We have well known robots.txt, a bit less known humans.txt and seemingly very important security.txt. Is it also time for accessibility.txt? A uniform info about how accessible the site claims to be and how to contact people that can help us if we experience problems?
Writing a blog post on the 25th of December allows me to write about wishes. And one of them is to have better tools for accessibility auditing.
This post tries to describe what I would like to get from the tool. Realistically, noting too advanced.
We all reach out to third party solutions and we like it when they claim they are accessible. But please don’t just believe them – check that they really are conforming. And when they update – check again.

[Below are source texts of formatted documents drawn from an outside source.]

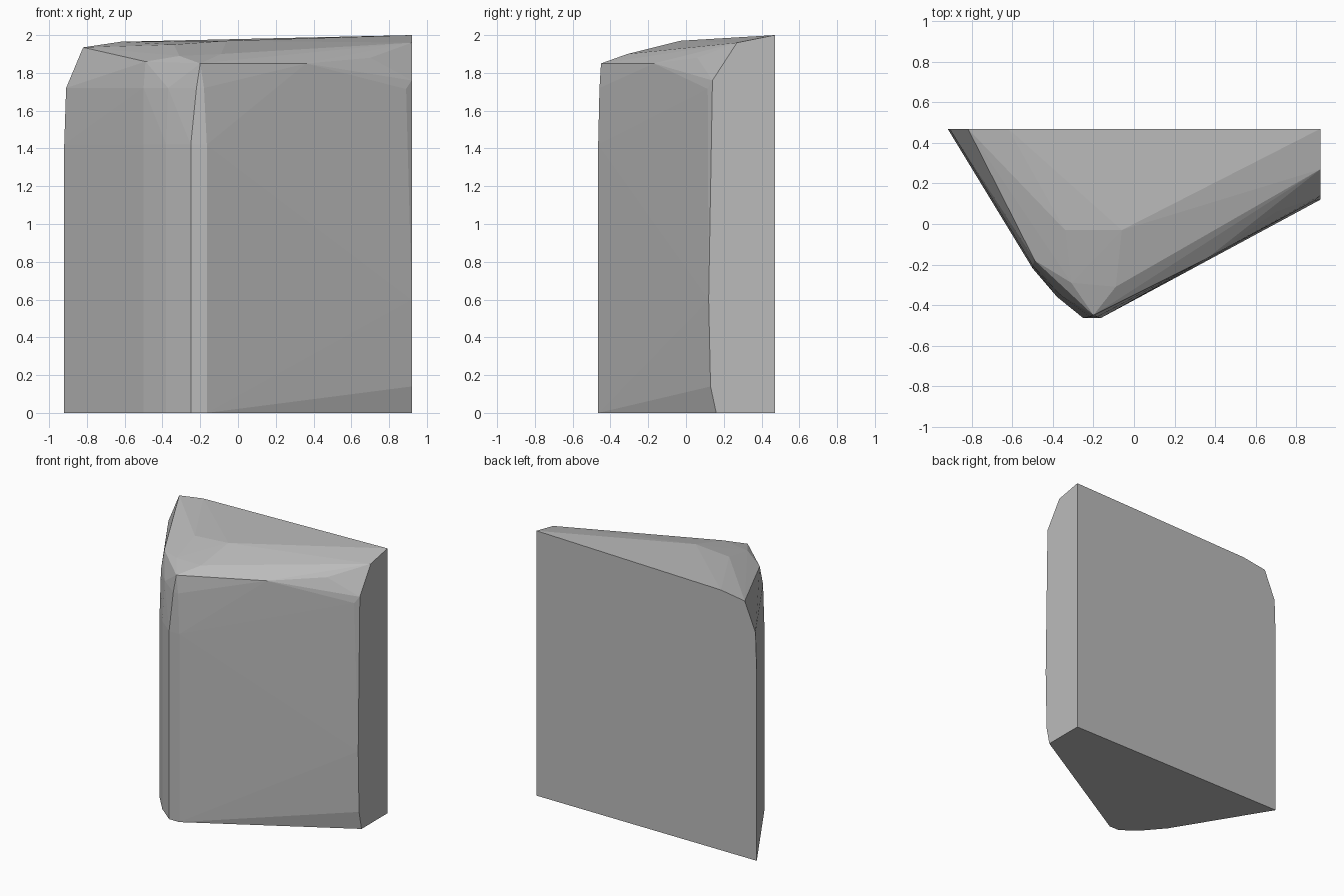
import bpy
import bmesh

# Remove the default cube only
default_cube = bpy.data.objects.get("Cube")
if default_cube:
    bpy.data.objects.remove(default_cube, do_unlink=True)


def make_material(name, colour):
    material = bpy.data.materials.new(name)
    material.use_nodes = True
    material.diffuse_color = colour
    shader = next(node for node in material.node_tree.nodes
                  if node.type == "BSDF_PRINCIPLED")
    shader.inputs["Base Color"].default_value = colour
    shader.inputs["Roughness"].default_value = 0.9
    return material


def make_convex_block(name, points, material):
    """Wrap the corner points in a faceted convex shell."""
    mesh = bpy.data.meshes.new(name)
    block = bpy.data.objects.new(name, mesh)
    bpy.context.collection.objects.link(block)
    bm = bmesh.new()
    for point in points:
        bm.verts.new(point)
    hull = bmesh.ops.convex_hull(bm, input=bm.verts[:])
    leftovers = {item for key in ("geom_interior", "geom_unused")
                 for item in hull[key]
                 if isinstance(item, bmesh.types.BMVert)}
    bmesh.ops.delete(bm, geom=list(leftovers), context="VERTS")
    bmesh.ops.recalc_face_normals(bm, faces=bm.faces[:])
    bm.to_mesh(mesh)
    bm.free()
    mesh.materials.append(material)
    return block


back = 0.47
right = 0.92

# Vertical wall corners, from the back left round the blunt front nose
wall_plan = [(-right, back), (-0.5, -0.22), (-0.38, -0.36),
             (-0.25, -0.465), (-0.165, -0.465)]
corners = [(x, y, z) for z in (0, 1.42) for x, y in wall_plan]

# Right end: a flat face with a chipped foot and a sloping top
right_profile = [(0.16, 0), (0.13, 0.14), (0.12, 0.6), (0.14, 1.76),
                 (0.27, 1.96), (back, 2), (back, 0)]
corners += [(right, y, z) for y, z in right_profile]

# Flat back with a bevelled upper left corner
back_profile = [(-0.91, 1.72), (-0.82, 1.935), (-0.62, 1.965)]
corners += [(x, back, z) for x, z in back_profile]

# Worn shoulder below the top rim
corners += [(-0.5, -0.205, 1.72), (-0.37, -0.345, 1.72),
            (-0.22, -0.458, 1.72), (-0.18, -0.458, 1.72),
            (0.89, 0.115, 1.715)]

# Top rim and its chipped right end
corners += [(-0.49, -0.18, 1.86), (-0.2, -0.45, 1.85),
            (0.36, -0.17, 1.85), (0.7, 0.06, 1.88)]

# Crown slopes
corners += [(-0.31, -0.29, 1.89), (-0.09, -0.31, 1.9),
            (-0.34, -0.03, 1.95), (-0.06, -0.03, 1.97)]

stone = make_material("stone grey", (0.5, 0.5, 0.5, 1))
make_convex_block("rock_block", corners, stone)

I was asked if I can issue “WCAG certificate” for a website, so I decided to investigate what would that actually mean as we all know that sites and mobile apps are constantly evolving and changing and even if they conform to WCAG they may not the following day. What would then mean to issue a WCAG certified certificate and still be ethical and the right thing to do?

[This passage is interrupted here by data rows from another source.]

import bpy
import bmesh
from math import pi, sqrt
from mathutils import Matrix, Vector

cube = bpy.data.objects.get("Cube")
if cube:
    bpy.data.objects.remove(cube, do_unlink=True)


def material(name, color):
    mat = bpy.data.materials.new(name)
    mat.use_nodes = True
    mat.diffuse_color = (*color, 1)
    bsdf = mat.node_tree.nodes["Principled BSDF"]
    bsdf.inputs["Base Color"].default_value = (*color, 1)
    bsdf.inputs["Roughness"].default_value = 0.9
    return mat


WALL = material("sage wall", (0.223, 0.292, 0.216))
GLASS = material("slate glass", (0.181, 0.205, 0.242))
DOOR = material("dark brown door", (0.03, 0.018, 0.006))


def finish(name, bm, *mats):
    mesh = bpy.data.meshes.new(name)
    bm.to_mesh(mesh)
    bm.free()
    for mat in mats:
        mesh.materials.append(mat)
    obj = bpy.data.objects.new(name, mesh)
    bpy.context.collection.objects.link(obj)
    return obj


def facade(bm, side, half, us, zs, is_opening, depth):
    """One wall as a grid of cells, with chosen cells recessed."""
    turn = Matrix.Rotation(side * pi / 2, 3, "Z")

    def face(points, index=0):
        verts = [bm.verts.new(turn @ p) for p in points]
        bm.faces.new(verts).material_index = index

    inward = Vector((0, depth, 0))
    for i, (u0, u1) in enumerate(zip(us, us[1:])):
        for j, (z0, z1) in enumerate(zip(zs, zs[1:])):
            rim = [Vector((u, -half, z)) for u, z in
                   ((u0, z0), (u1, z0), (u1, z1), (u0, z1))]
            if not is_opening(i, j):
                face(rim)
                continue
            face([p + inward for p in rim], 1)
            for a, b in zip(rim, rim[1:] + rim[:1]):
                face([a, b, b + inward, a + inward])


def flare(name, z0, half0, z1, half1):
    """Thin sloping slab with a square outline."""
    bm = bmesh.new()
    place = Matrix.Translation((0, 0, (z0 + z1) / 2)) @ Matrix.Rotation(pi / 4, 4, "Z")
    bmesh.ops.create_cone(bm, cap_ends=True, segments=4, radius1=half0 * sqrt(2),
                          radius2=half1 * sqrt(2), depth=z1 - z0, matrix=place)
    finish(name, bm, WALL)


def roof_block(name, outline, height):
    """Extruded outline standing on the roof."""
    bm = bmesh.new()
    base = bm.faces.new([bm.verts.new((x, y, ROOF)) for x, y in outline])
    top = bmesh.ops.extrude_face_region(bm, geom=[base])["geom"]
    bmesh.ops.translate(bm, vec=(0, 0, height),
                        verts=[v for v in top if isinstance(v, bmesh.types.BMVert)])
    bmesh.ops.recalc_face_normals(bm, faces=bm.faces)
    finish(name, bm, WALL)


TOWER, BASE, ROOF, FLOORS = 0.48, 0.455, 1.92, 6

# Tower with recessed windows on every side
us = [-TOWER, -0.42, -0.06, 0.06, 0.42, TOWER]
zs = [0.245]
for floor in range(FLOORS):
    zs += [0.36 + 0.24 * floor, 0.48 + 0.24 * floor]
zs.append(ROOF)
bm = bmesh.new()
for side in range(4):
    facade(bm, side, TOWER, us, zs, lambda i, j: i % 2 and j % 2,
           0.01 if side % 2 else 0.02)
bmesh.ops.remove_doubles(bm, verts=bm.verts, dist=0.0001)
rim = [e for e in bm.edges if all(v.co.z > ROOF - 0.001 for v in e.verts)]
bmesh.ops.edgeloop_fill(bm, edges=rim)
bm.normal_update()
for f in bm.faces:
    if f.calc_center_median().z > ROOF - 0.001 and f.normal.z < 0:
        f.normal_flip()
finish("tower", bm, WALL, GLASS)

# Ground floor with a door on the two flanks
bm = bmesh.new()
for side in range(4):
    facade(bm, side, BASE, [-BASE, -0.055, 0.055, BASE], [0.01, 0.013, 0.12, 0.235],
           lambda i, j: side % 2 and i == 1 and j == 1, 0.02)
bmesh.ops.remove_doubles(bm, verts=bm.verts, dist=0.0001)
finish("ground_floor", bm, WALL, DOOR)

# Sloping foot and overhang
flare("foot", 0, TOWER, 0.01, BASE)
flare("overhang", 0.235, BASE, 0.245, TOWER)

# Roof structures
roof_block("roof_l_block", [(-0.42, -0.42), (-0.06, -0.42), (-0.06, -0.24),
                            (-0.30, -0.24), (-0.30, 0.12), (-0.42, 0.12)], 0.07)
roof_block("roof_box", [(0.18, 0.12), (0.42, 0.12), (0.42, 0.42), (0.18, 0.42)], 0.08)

What would I want from my Accessibility-as-a-Service provider? What would be the ideal here when we know that automatic testing is absolutely not enough? We must also get people as a part of the service – accessibility specialists and people with disabilities. And when done from start to end it is way more efficient compared to only using it at the end.
To claim that our product is accessible needs more than just WCAG audit that did not discover any fails. Real users, people with disabilities are the only one that can really reflect on the accessibility of our products. That’s why we should include them in all reasonable parts of our production processes. Otherwise we may think we deliver accessibility but the truth can be opposite.